Almost four years after hitting the pause button, the council earlier this year voted to prioritize reinitiating the east side planning effort, with private property owners and prospective developers advocating to move forward and with city officials hoping to solidify the specific plan to help maintain local control over development of the area ahead of future state housing mandates.
City staff expects to begin the estimated 18- to 24-month planning process next February.
"With the objective of resuming work on the EPSP in early 2020, staff is seeking early direction from the City Council on several elements that will guide the planning effort, including confirmation of the key land-use and policy considerations that will be the foundation of the plan; overall project approach; and the project scope of work, including major work tasks, proposed public process and schedule," assistant city manager Brian Dolan wrote in his staff report to the council.
Almost every topic appears to be on the table.

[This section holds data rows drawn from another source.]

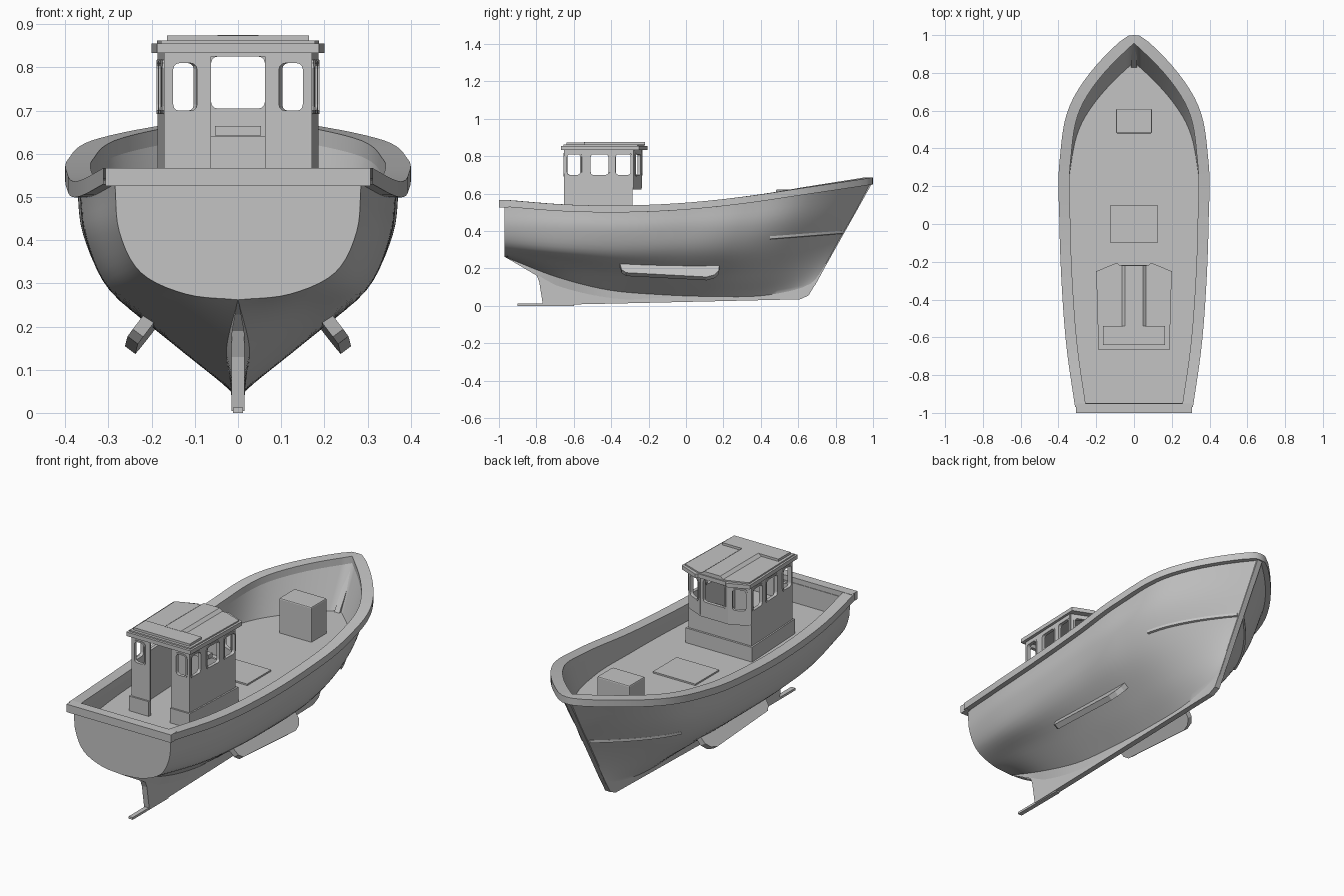
import bpy, bmesh, math
from mathutils import Vector
from mathutils.bvhtree import BVHTree

if "Cube" in bpy.data.objects:
    bpy.data.objects.remove(bpy.data.objects["Cube"])

GREY = bpy.data.materials.new("plain_grey")
GREY.diffuse_color = (0.55, 0.55, 0.55, 1)
GREY.use_nodes = True
GREY.node_tree.nodes["Principled BSDF"].inputs["Base Color"].default_value = GREY.diffuse_color
DECK = 0.437


def finish(name, bm, mirror=False, smooth=None, solid=0, bevel=0):
    bmesh.ops.remove_doubles(bm, verts=bm.verts, dist=1e-5)
    bmesh.ops.recalc_face_normals(bm, faces=bm.faces)
    me = bpy.data.meshes.new(name)
    bm.to_mesh(me)
    bm.free()
    ob = bpy.data.objects.new(name, me)
    bpy.context.collection.objects.link(ob)
    me.materials.append(GREY)
    if smooth:
        bpy.ops.object.select_all(action='DESELECT')
        ob.select_set(True)
        bpy.context.view_layer.objects.active = ob
        bpy.ops.object.shade_smooth_by_angle(angle=math.radians(smooth))
    if solid:
        m = ob.modifiers.new("solid", 'SOLIDIFY')
        m.thickness, m.offset = solid, 0
    if bevel:
        m = ob.modifiers.new("bevel", 'BEVEL')
        m.width, m.segments = bevel, 2
    if mirror:
        ob.modifiers.new("mirror", 'MIRROR')
    return ob


def loft(bm, rings, closed=False, caps=False):
    vs = [[bm.verts.new(p) for p in r] for r in rings]
    n = len(rings[0])
    for a, b in zip(vs, vs[1:]):
        for j in range(n if closed else n - 1):
            k = (j + 1) % n
            bm.faces.new((a[j], a[k], b[k], b[j]))
    if caps:
        bm.faces.new(vs[0])
        bm.faces.new(vs[-1])
    return vs


def extrude(name, pts, offset, **kw):
    bm = bmesh.new()
    o = Vector(offset)
    loft(bm, [pts, [Vector(p) + o for p in pts]], True, True)
    return finish(name, bm, **kw)


def prism(name, plan, z0, z1, **kw):
    return extrude(name, [(x, y, z0) for x, y in plan], (0, 0, z1 - z0), **kw)


def box(name, x0, x1, y0, y1, z0, z1, **kw):
    return prism(name, [(x0, y0), (x1, y0), (x1, y1), (x0, y1)], z0, z1, **kw)


def both(half):
    return half + [(-x, y) for x, y in reversed(half)]


def spline(p, t, full_end=False):
    s = min(max(t, 0), 1) * (len(p) - 1)
    i = min(int(s), len(p) - 2)
    u = s - i
    b, c = p[i], p[i + 1]
    a = p[i - 1] if i else b * 2 - c
    d = p[i + 2] if i + 2 < len(p) else c * 2 - b
    if full_end and i + 2 == len(p):  # keep curving in towards the stem
        d = c * 3 - b * 3 + a
    return 0.5 * (b * 2 + (c - a) * u + (a * 2 - b * 5 + c * 4 - d) * u * u
                  + (b * 3 - a - c * 3 + d) * u ** 3)


# Hull lines from keel to sheer: stem y, half widths and heights from stern to bow
LINES = [
    (.69, (0, .026, .02, .016, .015, .015, .012), (.262, .155, .085, .06, .05, .055, .11)),
    (.745, (.12, .155, .16, .155, .145, .11, .012), (.275, .235, .19, .165, .16, .165, .21)),
    (.82, (.225, .275, .29, .297, .285, .212, .012), (.325, .295, .28, .285, .29, .31, .35)),
    (.90, (.275, .326, .347, .355, .352, .275, .012), (.42, .41, .40, .41, .42, .45, .49)),
    (.985, (.285, .331, .356, .368, .367, .295, .012), (.53, .505, .50, .515, .55, .60, .65))]
LINES = [[Vector((x, -.97 + i / 6 * (ye + .97), z)) for i, (x, z) in enumerate(zip(xs, zs))]
         for ye, xs, zs in LINES]
N = 48
columns, rail = [], []
for i in range(N + 1):
    t = i / N
    knots = [spline(l, t, True) for l in LINES]
    col = [spline(knots, j / 20) for j in range(21)]
    d = spline(LINES[4], t + .01, True) - spline(LINES[4], t - .01, True)
    n = Vector((d.y, -d.x, 0)).normalized()
    if i == 0:
        n = Vector((1, 0, 0))
    e = col[-1]
    out, inn = e + n * .027, e - n * .031
    out.y = min(out.y, .997)
    inn.x, inn.y = max(inn.x, 0), min(inn.y, .957)
    lo, hi = [(a, b) for a, b in zip(col, col[1:]) if a.z <= DECK <= b.z][0]
    dk = lo.lerp(hi, (DECK - lo.z) / (hi.z - lo.z)) - n * .018
    dk.x, dk.y = max(dk.x, 0), min(dk.y, .88)
    up = Vector((0, 0, .037))
    rail.append([out, out + up, inn + up, inn])
    # the foot blends the bottom into the keel side
    foot = col[0] - Vector((0, 0, .05 * min(1, t * 6) * min(1, (1 - t) * 8)))
    foot.x = min(foot.x, .014)
    foot.z = max(foot.z, .022 + .023 * (foot.y + .3))
    columns.append([foot] + col + [inn, dk, Vector((0, dk.y, DECK))])
tip = [p.copy() for p in rail[-1]]
for p, y in zip(tip, (1, 1, .957, .957)):
    p.x, p.y = 0, y
rail.append(tip)

# Hull with bulwark, deck and transom
bm = bmesh.new()
loft(bm, columns)
bm.faces.new([bm.verts.new(p) for p in columns[0][:-3] + [Vector((0, -.97, .53))]])
tree = BVHTree.FromBMesh(bm)
finish("hull", bm, mirror=True, smooth=38)
bm = bmesh.new()
loft(bm, rail, True)
finish("side_rail", bm, mirror=True, smooth=35)
box("stern_rail", -.307, .307, -1, -.95, .525, .567)
box("stern_bulwark", -.265, .265, -.962, -.947, .43, .54)

# Keel, skeg and stem in one profile, with a shoe bar below
keel = [(-.765, .004), (-.3, .014), (.61, .035), (.655, .055), (.70, .13), (.995, .655),
        (.965, .655), (.66, .17), (.5, .10), (-.3, .13), (-.6, .21), (-.88, .265), (-.965, .268),
        (-.9, .248), (-.85, .228), (-.81, .19), (-.785, .13)]
extrude("keel_and_stem", [(-.015, y, z) for y, z in keel], (.03, 0, 0))
box("keel_shoe", -.012, .012, -.9, -.6, 0, .012)

# Bilge keels: profile of (y, distance from the root), leaning outward
fin = [(-.36, -.01), (-.345, .065), (-.32, .085), (.11, .095), (.15, .08), (.175, .05), (.18, 0)]
extrude("bilge_keel", [(.18 + .61 * w, y, .228 - .79 * w - .035 * (y + .36)) for y, w in fin],
        (.024, 0, .018), mirror=True)

# Bow rubbing strip follows the hull surface
rings = []
for i in range(17):
    y = .45 + .39 * i / 16
    z = .365 + .03 * i / 16
    hit = tree.ray_cast(Vector((1, y, z)), Vector((-1, 0, 0)))[0]
    if hit:
        rings.append([(hit.x + a, y, z + b) for a, b in
                      ((-.01, -.01), (.006, -.007), (.006, .007), (-.01, .01))])
bm = bmesh.new()
loft(bm, rings, True, True)
finish("bow_strip", bm, mirror=True)

# Deck fittings
box("deck_hatch", -.125, .125, -.1, .1, DECK - .01, DECK + .008)
box("deck_locker", -.095, .095, .48, .61, DECK - .01, .622, bevel=.006)


# Cabin panels: outline with rounded window holes, plus a raised frame per window
def rounded(u0, u1, z0, z1, r):
    pts = []
    for k, (u, z) in enumerate(((u1 - r, z1 - r), (u0 + r, z1 - r), (u0 + r, z0 + r), (u1 - r, z0 + r))):
        for s in range(4):
            a = math.pi / 2 * (k + s / 3)
            pts.append((u + r * math.cos(a), z + r * math.sin(a)))
    return pts


def sheet(name, p0, p1, loops, thick, mirror):
    p0, p1 = Vector((*p0, 0)), Vector((*p1, 0))
    d = (p1 - p0).normalized()
    bm = bmesh.new()
    for lp in loops:
        v = [bm.verts.new(p0 + d * u + Vector((0, 0, z))) for u, z in lp]
        for a, b in zip(v, v[1:] + v[:1]):
            bm.edges.new((a, b))
    bmesh.ops.triangle_fill(bm, edges=bm.edges, use_beauty=True)
    finish(name, bm, mirror=mirror, solid=thick)


def panel(name, p0, p1, outline, windows, mirror=True):
    sheet(name, p0, p1, [outline] + [rounded(*w, .014) for w in windows], .012, mirror)
    for u0, u1, z0, z1 in windows:
        sheet(name + "_window_frame", p0, p1,
              [rounded(u0 - .008, u1 + .008, z0 - .008, z1 + .008, .02),
               rounded(u0, u1, z0, z1, .014)], .018, mirror)


def rect(u1, z0, z1):
    return [(0, z0), (u1, z0), (u1, z1), (0, z1)]


TOP = .84
panel("cabin_stern_wall", (0, -.645), (1, -.645),
      [(.062, DECK), (.165, DECK), (.165, TOP), (0, TOP), (0, .825), (.062, .825)],
      [(.095, .15, .70, .81)])
panel("cabin_side_wall", (.165, -.65), (.18, -.285), rect(.365, DECK, TOP),
      [(.015, .085, .70, .81), (.14, .235, .70, .81), (.275, .355, .70, .81)])
panel("cabin_front_corner", (.18, -.285), (.08, -.242), rect(.109, .63, TOP), [(.022, .088, .70, .81)])
panel("cabin_front_upper", (-.08, -.242), (.08, -.242), rect(.16, .63, TOP),
      [(.018, .142, .705, .825)], False)
panel("cabin_front_lower", (-.18, -.292), (.18, -.292), rect(.36, DECK, .64), [], False)
prism("cabin_front_ledge", both([(.184, -.295), (.184, -.283), (.082, -.237)]), .622, .632)
prism("cabin_plinth", [(.062, -.66), (.178, -.66), (.195, -.275), (0, -.275), (0, -.29),
                       (.178, -.29), (.163, -.643), (.062, -.643)], DECK - .01, .515, mirror=True)
box("dashboard", -.053, .053, -.325, -.29, .642, .665)

# Roof slab with stern box and raised centre strip
prism("roof", both([(.188, -.668), (.2, -.25), (.09, -.205), (.08, -.216)]), .834, .855)
prism("roof_top", both([(.178, -.655), (.188, -.26), (.085, -.222)]), .85, .862)
box("roof_stern_box", -.165, .165, -.64, -.54, .85, .874)
extrude("roof_centre_strip", [(-.067, -.545, .86), (.067, -.545, .86), (.047, -.545, .875),
                              (-.047, -.545, .875)], (0, .325, 0))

Dolan's report outlines city staff asking for initial council direction on whether and how to pursue key planning considerations such as the overall planning area boundary, circulation, land-use options, open space, trails, utilities, public facilities including schools, and project implementation and phasing.
Other general topics include the project approach and scope of work, including creating a new "base plan" recommendation and environmental impact report, as well as what sort of community outreach and public process the council wants to see occur along the way.
Dolan also notes that Pleasanton-based developer Ponderosa Homes has secured agreements with the major private property owners in the East Pleasanton area to take the lead in working with the city to advance the specific plan. The firm will fund the planning efforts, with the services retained and managed by the city, Dolan said.
The council members on Tuesday (Nov. 19) will be asked to hold the initial public discussion and indicate preferences, and then continue the matter to their Dec. 3 meeting for final decisions.
Tuesday night's meeting is scheduled to start at 7 p.m. inside the council chamber at the Pleasanton Civic Center, 200 Old Bernal Ave.
The East Pleasanton area is located generally east of Valley Avenue and Busch Road and north of Stanley Boulevard. Most of the plan area is owned by Zone 7 Water Agency (Lake I and Cope Lake, 589 acres), with other large portions of the plan area owned by Pleasanton Gravel Company (Lake H, 108 acres), USL (approximately 330 acres) and Kiewit Infrastructure Company (about 50 acres), according to Dolan.
In other business Tuesday, the council will present a proclamation declaring Nov. 30 as Small Business Saturday, hear an original reading from Pleasanton's new teen poet laureate, Kanchan Naik, and consider an eight-item consent calendar.
The proposed redevelopment plan for the former Denny's restaurant site on Owens Drive, which was originally scheduled for Tuesday's meeting, has been postponed to the Dec. 17 council meeting.